The data
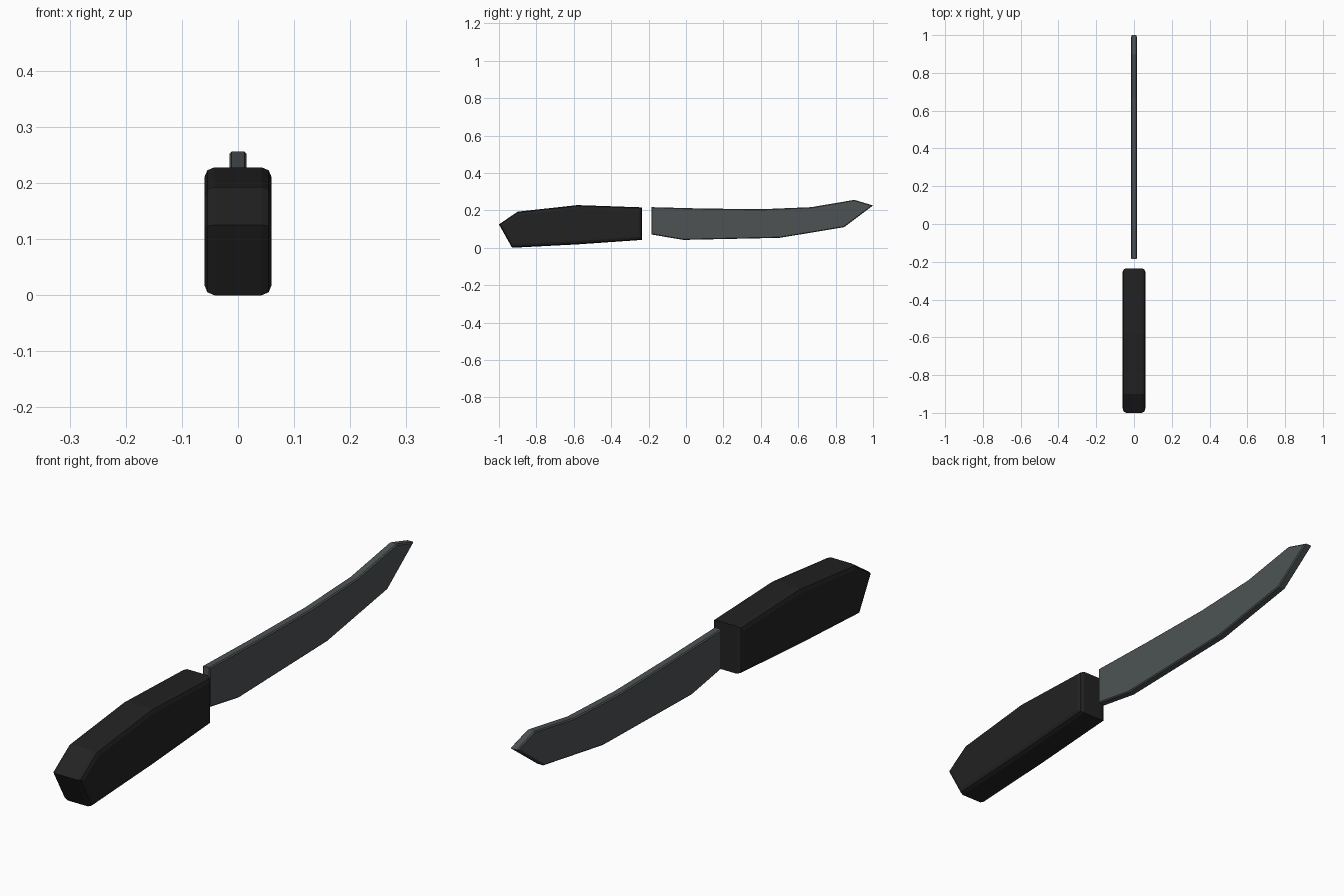
import bpy, bmesh

if "Cube" in bpy.data.objects:
    bpy.data.objects.remove(bpy.data.objects["Cube"])


def material(name, rgb):
    m = bpy.data.materials.new(name)
    m.diffuse_color = (*rgb, 1)
    m.use_nodes = True
    m.node_tree.nodes["Principled BSDF"].inputs["Base Color"].default_value = m.diffuse_color
    return m


def slab(name, outline, half, bevel, segments, mat):
    """Extrude a side (y, z) outline across x and soften its rim edges."""
    bm = bmesh.new()
    face = bm.faces.new([bm.verts.new((-half, y, z)) for y, z in outline])
    ext = bmesh.ops.extrude_face_region(bm, geom=[face])
    moved = [v for v in ext["geom"] if isinstance(v, bmesh.types.BMVert)]
    bmesh.ops.translate(bm, verts=moved, vec=(2 * half, 0, 0))
    rims = [e for e in bm.edges if abs(e.verts[0].co.x - e.verts[1].co.x) < 1e-5]
    bmesh.ops.bevel(bm, geom=rims, offset=bevel, offset_type='OFFSET',
                    segments=segments, profile=0.5, affect='EDGES')
    bmesh.ops.recalc_face_normals(bm, faces=bm.faces)
    mesh = bpy.data.meshes.new(name)
    bm.to_mesh(mesh)
    bm.free()
    mesh.materials.append(mat)
    obj = bpy.data.objects.new(name, mesh)
    bpy.context.collection.objects.link(obj)
    return obj


black = material("handle black", (0.016, 0.016, 0.016))
steel = material("dark steel", (0.075, 0.086, 0.088))

# Handle: chunky grip with a pointed butt
slab("handle", [(-1.0, 0.125), (-0.9, 0.193), (-0.58, 0.228), (-0.235, 0.216),
                (-0.235, 0.042), (-0.58, 0.018), (-0.93, 0.0)],
     0.06, 0.018, 2, black)

# Blade: thin slab with an upswept tip
slab("blade", [(-0.185, 0.217), (0.08, 0.21), (0.4, 0.206), (0.67, 0.217),
               (0.9, 0.256), (1.0, 0.226), (0.845, 0.11), (0.5, 0.053),
               (-0.015, 0.042), (-0.185, 0.071)],
     0.0155, 0.004, 1, steel)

Work request
For this listing, copy out every line that includes the word "Cube".

Task response
if "Cube" in bpy.data.objects:
    bpy.data.objects.remove(bpy.data.objects["Cube"])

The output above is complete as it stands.